[Plain-text document sources]
-- -- --
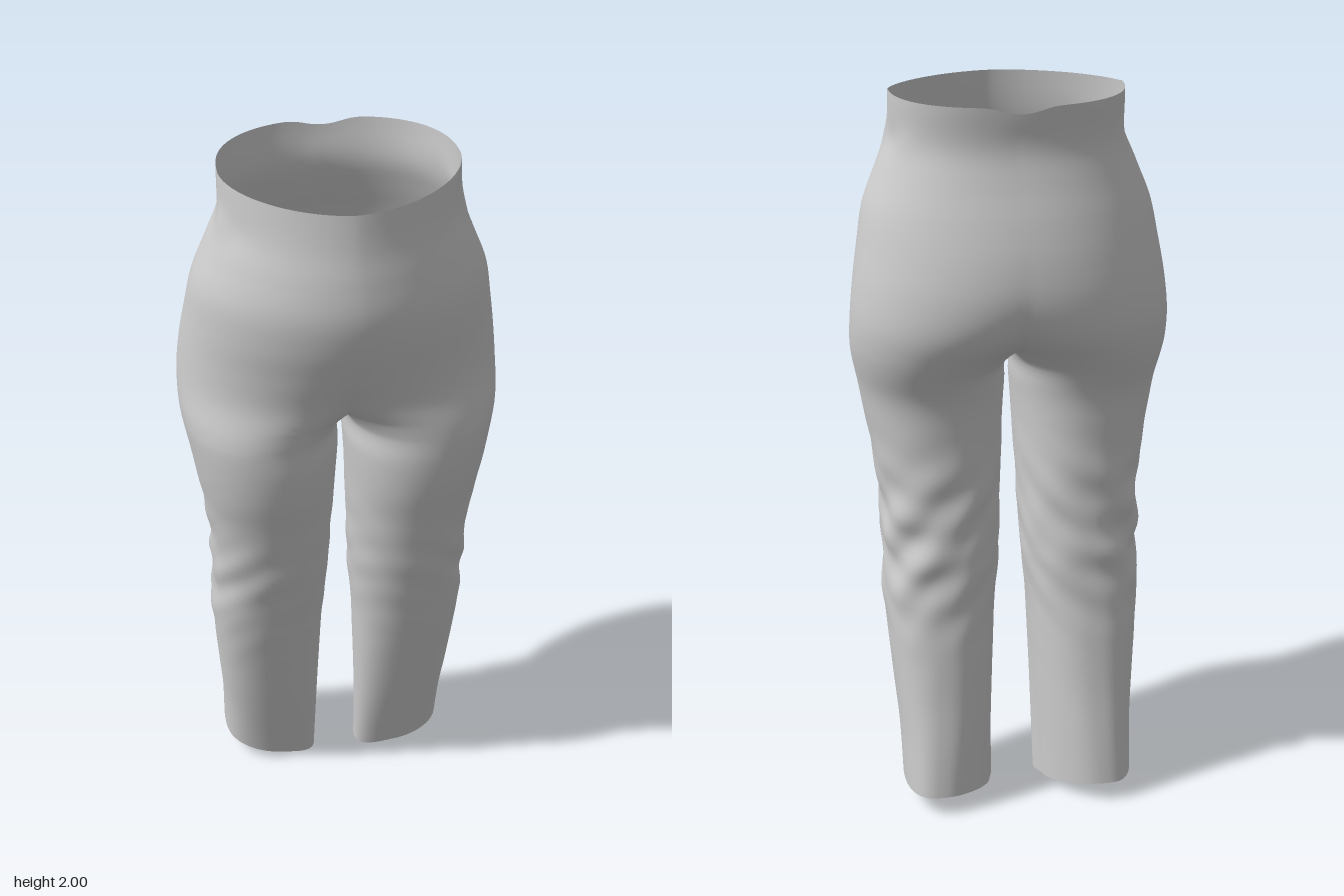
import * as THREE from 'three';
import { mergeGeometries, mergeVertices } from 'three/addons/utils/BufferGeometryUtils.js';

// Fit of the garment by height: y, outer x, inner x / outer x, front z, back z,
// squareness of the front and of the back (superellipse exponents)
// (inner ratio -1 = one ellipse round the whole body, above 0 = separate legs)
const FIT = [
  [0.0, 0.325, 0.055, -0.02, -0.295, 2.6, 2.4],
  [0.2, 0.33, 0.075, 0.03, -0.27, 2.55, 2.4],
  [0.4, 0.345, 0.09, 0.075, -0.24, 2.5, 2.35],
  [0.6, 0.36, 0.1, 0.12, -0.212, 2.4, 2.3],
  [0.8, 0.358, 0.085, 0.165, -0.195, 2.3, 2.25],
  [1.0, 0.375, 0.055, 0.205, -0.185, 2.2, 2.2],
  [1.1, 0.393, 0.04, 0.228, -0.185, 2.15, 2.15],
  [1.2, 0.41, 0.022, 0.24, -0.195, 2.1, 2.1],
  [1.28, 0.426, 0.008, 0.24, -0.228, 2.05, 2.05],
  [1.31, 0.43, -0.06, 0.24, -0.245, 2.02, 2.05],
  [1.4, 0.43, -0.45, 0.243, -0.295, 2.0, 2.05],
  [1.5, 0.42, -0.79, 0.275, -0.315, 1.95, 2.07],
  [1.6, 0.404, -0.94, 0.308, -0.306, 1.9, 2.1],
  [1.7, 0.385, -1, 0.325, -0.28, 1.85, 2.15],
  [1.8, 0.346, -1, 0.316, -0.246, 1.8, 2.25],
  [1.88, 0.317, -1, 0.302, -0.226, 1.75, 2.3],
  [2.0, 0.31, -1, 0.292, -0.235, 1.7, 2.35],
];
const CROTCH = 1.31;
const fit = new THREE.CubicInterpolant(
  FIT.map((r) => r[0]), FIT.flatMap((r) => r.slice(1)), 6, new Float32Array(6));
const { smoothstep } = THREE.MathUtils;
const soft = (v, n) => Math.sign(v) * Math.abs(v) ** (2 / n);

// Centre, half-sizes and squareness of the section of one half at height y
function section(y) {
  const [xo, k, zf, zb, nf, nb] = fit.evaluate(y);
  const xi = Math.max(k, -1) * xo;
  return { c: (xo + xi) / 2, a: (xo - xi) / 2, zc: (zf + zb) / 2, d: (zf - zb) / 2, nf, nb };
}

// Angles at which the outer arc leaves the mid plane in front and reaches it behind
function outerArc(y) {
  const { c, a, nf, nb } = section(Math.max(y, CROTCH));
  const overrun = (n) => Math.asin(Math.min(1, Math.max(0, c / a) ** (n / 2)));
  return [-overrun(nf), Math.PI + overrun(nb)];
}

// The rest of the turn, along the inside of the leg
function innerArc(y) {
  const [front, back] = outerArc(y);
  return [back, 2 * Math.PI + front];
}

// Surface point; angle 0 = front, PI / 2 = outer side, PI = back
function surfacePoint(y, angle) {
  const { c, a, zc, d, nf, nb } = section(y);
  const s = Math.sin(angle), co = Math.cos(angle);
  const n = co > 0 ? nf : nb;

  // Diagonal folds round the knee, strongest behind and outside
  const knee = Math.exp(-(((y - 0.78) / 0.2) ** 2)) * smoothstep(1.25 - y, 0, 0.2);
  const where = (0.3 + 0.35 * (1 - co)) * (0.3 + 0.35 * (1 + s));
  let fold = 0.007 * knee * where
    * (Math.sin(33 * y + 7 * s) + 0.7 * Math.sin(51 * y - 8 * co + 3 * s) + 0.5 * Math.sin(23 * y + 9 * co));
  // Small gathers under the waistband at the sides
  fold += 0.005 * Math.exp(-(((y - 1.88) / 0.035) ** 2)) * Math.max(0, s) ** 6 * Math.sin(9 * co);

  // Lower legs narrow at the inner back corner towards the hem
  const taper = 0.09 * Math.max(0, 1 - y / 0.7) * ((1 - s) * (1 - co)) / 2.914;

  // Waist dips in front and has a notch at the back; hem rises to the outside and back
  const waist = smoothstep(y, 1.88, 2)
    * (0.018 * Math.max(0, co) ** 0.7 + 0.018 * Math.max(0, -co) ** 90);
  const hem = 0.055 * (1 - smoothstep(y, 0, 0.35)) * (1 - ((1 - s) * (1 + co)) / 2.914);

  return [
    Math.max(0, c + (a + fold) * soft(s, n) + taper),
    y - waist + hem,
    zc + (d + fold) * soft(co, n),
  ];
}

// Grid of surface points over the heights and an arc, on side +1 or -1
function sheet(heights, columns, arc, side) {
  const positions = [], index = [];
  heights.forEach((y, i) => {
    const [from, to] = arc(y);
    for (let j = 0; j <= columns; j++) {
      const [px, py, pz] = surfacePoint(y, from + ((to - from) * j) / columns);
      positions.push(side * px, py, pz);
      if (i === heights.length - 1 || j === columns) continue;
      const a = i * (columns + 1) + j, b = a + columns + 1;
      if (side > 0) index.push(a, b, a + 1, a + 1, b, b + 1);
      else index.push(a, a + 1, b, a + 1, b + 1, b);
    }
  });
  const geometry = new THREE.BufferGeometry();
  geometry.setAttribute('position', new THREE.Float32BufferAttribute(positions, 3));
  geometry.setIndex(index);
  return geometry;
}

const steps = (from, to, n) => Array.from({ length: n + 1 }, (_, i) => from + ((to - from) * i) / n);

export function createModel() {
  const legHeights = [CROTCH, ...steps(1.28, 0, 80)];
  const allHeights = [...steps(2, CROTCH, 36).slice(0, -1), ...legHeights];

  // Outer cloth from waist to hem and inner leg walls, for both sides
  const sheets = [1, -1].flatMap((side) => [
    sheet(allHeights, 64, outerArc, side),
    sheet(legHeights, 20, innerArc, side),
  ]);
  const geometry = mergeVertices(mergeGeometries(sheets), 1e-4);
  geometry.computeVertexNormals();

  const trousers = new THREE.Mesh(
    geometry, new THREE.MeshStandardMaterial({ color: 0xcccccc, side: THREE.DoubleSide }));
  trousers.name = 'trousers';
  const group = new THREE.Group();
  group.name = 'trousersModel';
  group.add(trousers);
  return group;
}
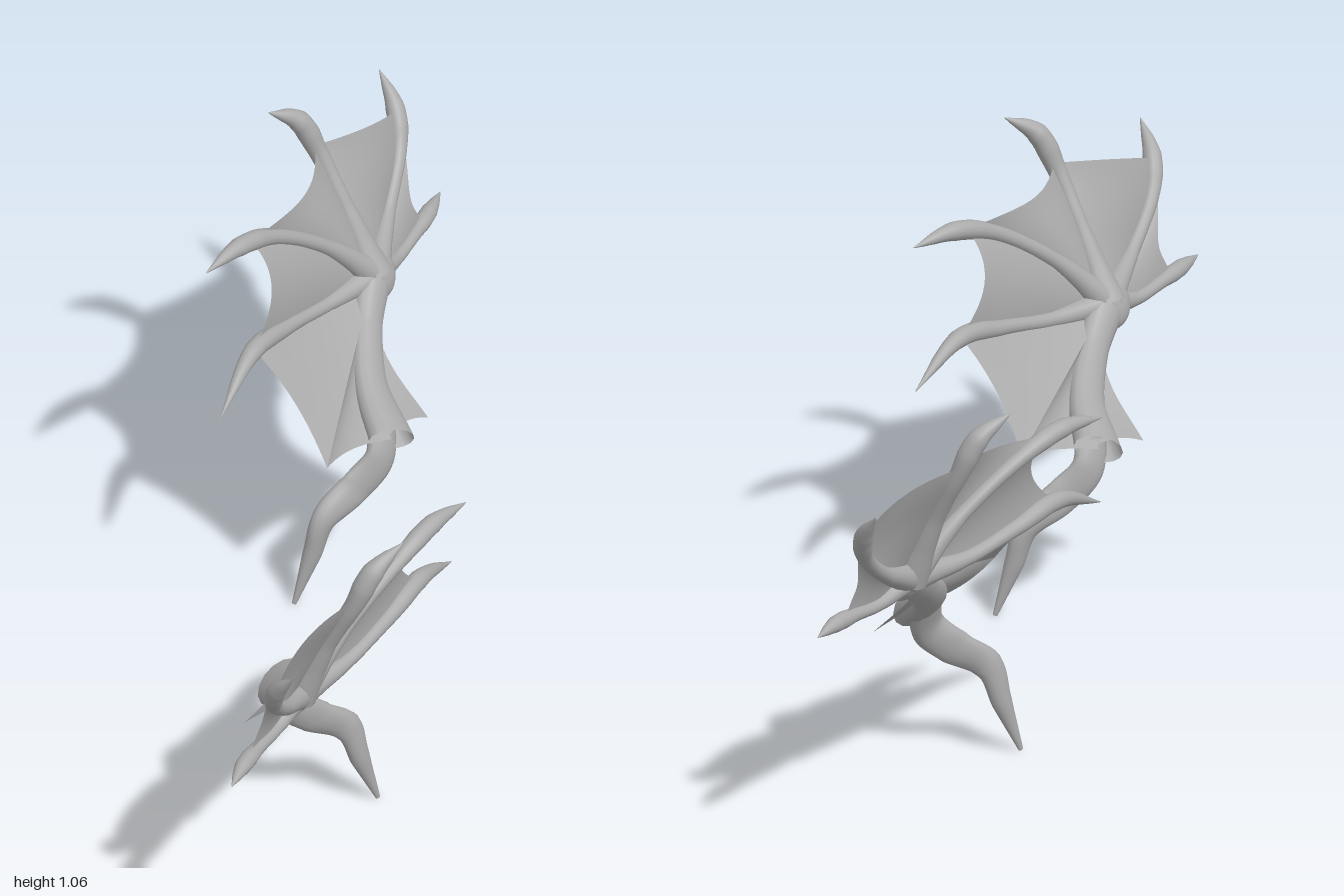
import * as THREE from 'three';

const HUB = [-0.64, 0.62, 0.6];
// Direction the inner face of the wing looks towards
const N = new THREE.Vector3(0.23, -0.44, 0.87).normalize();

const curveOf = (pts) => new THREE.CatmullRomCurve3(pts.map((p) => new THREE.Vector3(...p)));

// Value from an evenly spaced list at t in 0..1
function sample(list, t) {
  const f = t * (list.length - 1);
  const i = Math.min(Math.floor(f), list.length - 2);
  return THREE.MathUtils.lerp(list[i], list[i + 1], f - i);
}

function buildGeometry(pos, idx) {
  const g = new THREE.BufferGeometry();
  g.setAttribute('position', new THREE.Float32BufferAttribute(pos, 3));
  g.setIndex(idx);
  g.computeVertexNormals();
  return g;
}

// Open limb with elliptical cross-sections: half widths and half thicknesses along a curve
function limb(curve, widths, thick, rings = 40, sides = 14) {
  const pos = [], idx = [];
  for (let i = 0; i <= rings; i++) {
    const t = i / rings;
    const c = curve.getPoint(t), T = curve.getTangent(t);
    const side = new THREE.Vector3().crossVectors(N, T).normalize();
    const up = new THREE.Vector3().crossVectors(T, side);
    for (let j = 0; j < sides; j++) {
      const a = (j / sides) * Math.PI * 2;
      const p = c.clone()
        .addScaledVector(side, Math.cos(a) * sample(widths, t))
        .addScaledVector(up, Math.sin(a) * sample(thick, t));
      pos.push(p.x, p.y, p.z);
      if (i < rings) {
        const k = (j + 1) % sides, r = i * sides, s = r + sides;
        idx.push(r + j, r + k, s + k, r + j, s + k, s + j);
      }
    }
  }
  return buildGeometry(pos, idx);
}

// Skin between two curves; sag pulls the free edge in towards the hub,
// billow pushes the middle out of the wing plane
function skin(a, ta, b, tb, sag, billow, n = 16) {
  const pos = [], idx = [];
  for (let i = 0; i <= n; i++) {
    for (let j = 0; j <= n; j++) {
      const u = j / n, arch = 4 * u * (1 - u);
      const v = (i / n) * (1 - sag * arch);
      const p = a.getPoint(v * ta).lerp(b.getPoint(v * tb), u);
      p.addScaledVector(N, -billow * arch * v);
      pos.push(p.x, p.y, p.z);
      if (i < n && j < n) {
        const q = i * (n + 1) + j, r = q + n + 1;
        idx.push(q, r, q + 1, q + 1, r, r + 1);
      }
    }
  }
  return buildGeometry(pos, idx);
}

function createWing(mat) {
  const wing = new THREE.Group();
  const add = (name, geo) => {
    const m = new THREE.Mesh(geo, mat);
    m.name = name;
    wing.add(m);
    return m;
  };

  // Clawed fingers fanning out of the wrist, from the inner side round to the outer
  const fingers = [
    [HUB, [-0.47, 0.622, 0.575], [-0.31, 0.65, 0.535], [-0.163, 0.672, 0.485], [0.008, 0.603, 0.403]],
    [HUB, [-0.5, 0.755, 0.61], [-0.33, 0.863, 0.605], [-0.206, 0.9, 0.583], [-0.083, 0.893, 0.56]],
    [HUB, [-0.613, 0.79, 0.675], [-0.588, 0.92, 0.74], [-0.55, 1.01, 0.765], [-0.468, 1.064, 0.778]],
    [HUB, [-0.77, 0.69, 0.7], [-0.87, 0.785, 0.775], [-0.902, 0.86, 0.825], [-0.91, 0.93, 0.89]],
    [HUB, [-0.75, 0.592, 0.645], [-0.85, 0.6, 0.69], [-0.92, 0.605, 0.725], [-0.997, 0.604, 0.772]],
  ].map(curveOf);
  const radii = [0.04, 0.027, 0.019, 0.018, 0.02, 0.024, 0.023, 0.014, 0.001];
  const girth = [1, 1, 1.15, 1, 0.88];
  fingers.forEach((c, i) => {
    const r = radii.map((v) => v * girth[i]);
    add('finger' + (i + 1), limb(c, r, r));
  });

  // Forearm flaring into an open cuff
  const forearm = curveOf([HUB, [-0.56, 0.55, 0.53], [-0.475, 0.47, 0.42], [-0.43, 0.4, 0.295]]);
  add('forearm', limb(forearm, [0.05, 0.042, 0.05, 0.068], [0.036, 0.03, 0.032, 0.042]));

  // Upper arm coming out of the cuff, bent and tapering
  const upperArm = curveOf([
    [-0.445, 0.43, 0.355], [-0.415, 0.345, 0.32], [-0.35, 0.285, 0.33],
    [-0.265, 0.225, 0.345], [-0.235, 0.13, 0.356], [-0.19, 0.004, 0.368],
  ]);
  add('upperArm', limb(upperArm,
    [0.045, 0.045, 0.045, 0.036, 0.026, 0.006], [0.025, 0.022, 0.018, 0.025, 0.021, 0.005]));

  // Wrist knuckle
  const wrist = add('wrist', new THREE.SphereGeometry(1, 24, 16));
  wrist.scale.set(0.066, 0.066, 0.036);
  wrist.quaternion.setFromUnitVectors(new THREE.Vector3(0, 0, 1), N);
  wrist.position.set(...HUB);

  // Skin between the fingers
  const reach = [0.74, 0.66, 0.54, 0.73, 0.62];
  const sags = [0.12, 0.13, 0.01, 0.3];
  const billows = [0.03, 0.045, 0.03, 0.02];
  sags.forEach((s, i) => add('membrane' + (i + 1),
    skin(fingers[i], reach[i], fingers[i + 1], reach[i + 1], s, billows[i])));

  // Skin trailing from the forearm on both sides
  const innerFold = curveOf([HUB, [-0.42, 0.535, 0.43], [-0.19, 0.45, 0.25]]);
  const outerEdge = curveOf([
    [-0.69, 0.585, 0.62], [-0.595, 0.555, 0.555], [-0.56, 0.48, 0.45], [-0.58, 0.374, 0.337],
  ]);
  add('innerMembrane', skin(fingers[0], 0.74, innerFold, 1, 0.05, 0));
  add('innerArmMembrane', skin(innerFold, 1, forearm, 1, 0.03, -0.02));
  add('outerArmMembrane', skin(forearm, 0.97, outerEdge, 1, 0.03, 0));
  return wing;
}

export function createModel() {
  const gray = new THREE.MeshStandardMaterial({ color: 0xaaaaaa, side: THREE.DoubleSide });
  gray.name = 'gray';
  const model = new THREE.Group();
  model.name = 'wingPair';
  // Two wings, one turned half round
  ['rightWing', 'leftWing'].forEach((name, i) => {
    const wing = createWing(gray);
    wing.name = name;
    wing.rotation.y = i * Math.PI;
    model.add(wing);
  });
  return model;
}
-- -- --
● **EXERCISE DESCRIPTION**
Among the entries, find each line that includes the string "plane" and copy it.

● **PROBLEM SOLUTION**
// Angles at which the outer arc leaves the mid plane in front and reaches it behind
// billow pushes the middle out of the wing plane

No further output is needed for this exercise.